By Rand Paul
Obama acts as though we no longer have a Constitution
Independent voices from the TWT Communities
Regardless of how long he plays, or how many ballparks he does it in, Dodger Stadium will always have a special designation for the Nationals outfielder. "Absolutely," he said. "It was my first park."
Most agree that a long future at this level awaits Rendon, who was summoned from Double-A on April 20 when Ryan Zimmerman was placed on the DL with a hamstring strain. After his first taste those opinions haven't changed a lick.
The last pitch Nationals right-hander Stephen Strasburg threw in Atlanta on Monday night touched 98 miles per hour.
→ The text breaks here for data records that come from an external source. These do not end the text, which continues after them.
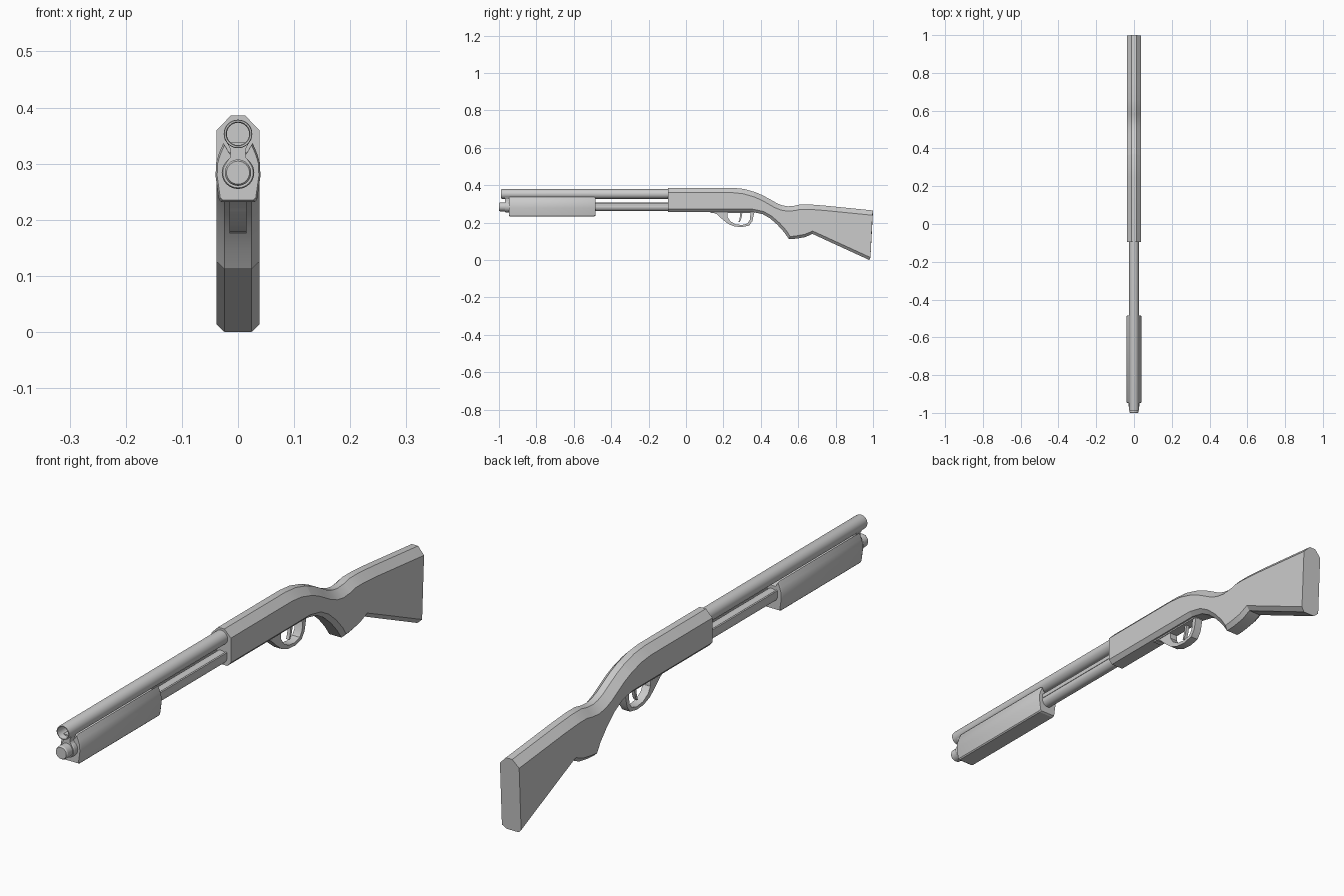
import bpy, bmesh, math
from mathutils import Vector

if "Cube" in bpy.data.objects:
    bpy.data.objects.remove(bpy.data.objects["Cube"])


def make(name, verts, faces, smooth=25):
    me = bpy.data.meshes.new(name)
    me.from_pydata(verts, [], faces)
    bm = bmesh.new()
    bm.from_mesh(me)
    bmesh.ops.recalc_face_normals(bm, faces=bm.faces)
    bm.to_mesh(me)
    bm.free()
    ob = bpy.data.objects.new(name, me)
    bpy.context.collection.objects.link(ob)
    bpy.ops.object.select_all(action='DESELECT')
    bpy.context.view_layer.objects.active = ob
    ob.select_set(True)
    bpy.ops.object.shade_smooth_by_angle(angle=math.radians(smooth))
    return ob


def loft(name, rings, close=False, smooth=25):
    """Skin a list of equal rings; cap the ends unless the loft is closed."""
    n, m = len(rings[0]), len(rings)
    faces = []
    for i in range(m if close else m - 1):
        for j in range(n):
            k, a, b = (j + 1) % n, i * n, ((i + 1) % m) * n
            faces.append((a + j, a + k, b + k, b + j))
    if not close:
        faces += [tuple(range(n)), tuple(range((m - 1) * n, m * n))]
    return make(name, [p for r in rings for p in r], faces, smooth)


def turned(name, z, steps, n=32):
    """Round part along y from (y, radius) steps."""
    rings = [[(r * math.cos(2 * math.pi * i / n), y, z + r * math.sin(2 * math.pi * i / n))
              for i in range(n)] for y, r in steps]
    return loft(name, rings)


def box(name, x0, x1, y0, y1, z0, z1):
    return loft(name, [[(x0, y, z0), (x1, y, z0), (x1, y, z1), (x0, y, z1)] for y in (y0, y1)])


# Body: pairs of top (y, z) and bottom (y, z) from receiver to butt
sections = [
    (-.095, .386, -.095, .257), (.25, .386, .29, .257), (.31, .380, .33, .257),
    (.37, .363, .355, .257), (.41, .346, .41, .245), (.45, .324, .45, .222),
    (.485, .304, .49, .187), (.515, .292, .525, .148), (.545, .287, .55, .112),
    (.58, .290, .59, .114), (.61, .297, .64, .123), (.66, .297, .675, .140),
    (.74, .291, .74, .110), (1.0, .265, .98, .0)]
tops = [Vector(s[:2]) for s in sections]
lows = [Vector(s[2:]) for s in sections]


def inset(line, i, d):
    """Point i of a line moved by d at right angles to the line."""
    t = (line[min(i + 1, len(line) - 1)] - line[max(i - 1, 0)]).normalized()
    return line[i] + Vector((-t.y, t.x)) * d


HALF = .038
rings = []
for i, (t, b) in enumerate(zip(tops, lows)):
    t2, b2 = inset(tops, i, -.026), inset(lows, i, .015)
    side = [(.0125, *t), (HALF, *t2), (HALF, *b2), (.024, *b)]
    rings.append(side + [(-x, y, z) for x, y, z in reversed(side)])
loft("receiver", rings[:4])
loft("stock", rings[3:])

# Barrel with open bore, magazine tube with cap
turned("barrel", .353, [(-.5, .020), (-.985, .020), (-.99, .0215), (-.99, .0245),
                        (-.985, .0255), (-.08, .0255)])
turned("magazine_tube", .284, [(-.96, .0225), (-.08, .0225)])
turned("magazine_cap", .284, [(-1.0, .0205), (-.995, .0235), (-.955, .0235)])

# Clamp joining barrel and tube
turned("clamp_ring", .284, [(-.968, .027), (-.964, .029), (-.94, .029)])
web = [(.022, .300), (.013, .313), (.013, .325), (.020, .338)]
web += [(-x, z) for x, z in reversed(web)]
loft("clamp_web", [[(x, y, z) for x, z in web] for y in (-.968, -.94)])

# Sliding fore-end with a channel under the barrel
half = [(.016, .320), (.026, .337), (.034, .318), (.039, .302), (.040, .278), (.034, .236), (.030, .232)]
outline = half + [(-x, z) for x, z in reversed(half)]


def scaled(y, s):
    return [(x * s, y, .284 + (z - .284) * s) for x, z in outline]


loft("fore_end", [scaled(-.947, .93), scaled(-.940, 1), scaled(-.492, 1), scaled(-.485, .93)])

# Action bars running back from the fore-end
for tag, s in (("left", -1), ("right", 1)):
    box("action_bar_" + tag, s * .017, s * .0235, -.5, -.08, .290, .305)

# Trigger guard, plate and trigger
outer = [(.13, .258), (.165, .245), (.195, .217), (.225, .193), (.260, .179),
         (.300, .176), (.338, .184), (.355, .208), (.366, .258)]
inner = [(.217, .258), (.223, .245), (.222, .230), (.236, .208), (.265, .191),
         (.300, .187), (.328, .195), (.341, .215), (.346, .258)]
W = .015
loft("trigger_guard", [[(-W, *o), (W, *o), (W, *i), (-W, *i)] for o, i in zip(outer, inner)], smooth=35)
box("trigger_plate", -.018, .018, .13, .366, .252, .262)
blade = [(.290, .302, .258), (.289, .299, .235), (.285, .294, .216), (.280, .286, .202)]
loft("trigger", [[(-.006, a, z), (.006, a, z), (.006, b, z), (-.006, b, z)] for a, b, z in blade], smooth=35)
But that wasn't enough -- oh, not even close -- to quell the wave of near-panic over his pitching arm's health.
Strasburg played catch Tuesday and went through his usual routine on the day after he pitches, a welcome sight after manager Davey Johnson said Monday night that the right-hander was dealing with forearm tightness.
Late Tuesday night, Zimmerman said that he was frustrated with the fact that he'd made four throwing errors in the Nationals' previous five games. His surgically repaired shoulder felt great, he said, and he could not pinpoint the reason why some of his throws were not precisely hitting the target Adam LaRoche was giving him at first base.
Friday evening, as the clock ticks just past 7 p.m. at Nationals Park and the Washington Nationals meet the Atlanta Braves for the first of 19 times this season, Denard Span and B.J. Upton will patrol the same outfield.
According to one source with knowledge of the discussion, the Nationals have already indicated they will exercise the 2014 option on Rizzo's contract, securing him through at least next season. But their focus remains on a longer-term commitment.
Not much has changed for Washington Nationals shortstop Ian Desmond when it comes to a possible contract extension. The team is still open to discussing one with Desmond, and Desmond is still open to considering it.
The grease boards, as he calls them, are stored in Washington Nationals general manager Mike Rizzo's office. The markers he uses on them have been worn out, replaced, and worn out again.
The sun beat down on the field at Space Coast Stadium one day this spring as Washington Nationals manager Davey Johnson approached his second baseman. Danny Espinosa was busy doing infield work during batting practice, fielding ground balls and practicing his footwork.
White cinder block walls lead the way. Past the security guard in need of a cup of coffee just after 8 a.m. on a cool March morning. Through the makeshift clubhouse kitchen at Space Coast Stadium where three plug-in griddles serve up pancakes and eggs with toppings stored in plastic containers.
From the first day he checked in at spring training, the return to form of catcher Wilson Ramos has been one of the Washington Nationals' most uplifting stories.
Chris Young readily admits he doesn't know how the next few days of his career will play out. The day he can activate the out clause in his minor league deal with the Washington Nationals is Sunday. His next start is scheduled for Monday.
Two years ago, Span was an on-the-rise member of the Minnesota Twins. He gave a lot of thought to his body and taking care of it. He never gave much thought to his head. His life changed on June 3, 2011.
It was about a year ago that Micah Owings decided to ask the question. The thought had been in his mind for some time. It'd crop up, perhaps, with every well-struck line drive, or double, or home run -- of which there were nine — he'd hit as a starting pitcher in the major leagues.
"He could always hit," said general manager Mike Rizzo, the scouting director in Arizona when the franchise selected Owings out of Tulane University. "He can rake. He's a big, strong guy with power. He was a legitimate force when he'd be in the batter's box in the big leagues. It's not a real stretch to say that he could be a good major leaguer."
We have obviously incredible talent and there was a couple parts that [general manager Mike Rizzo] wanted and we said, 'Do what you need to do,' and that's basically how it happened.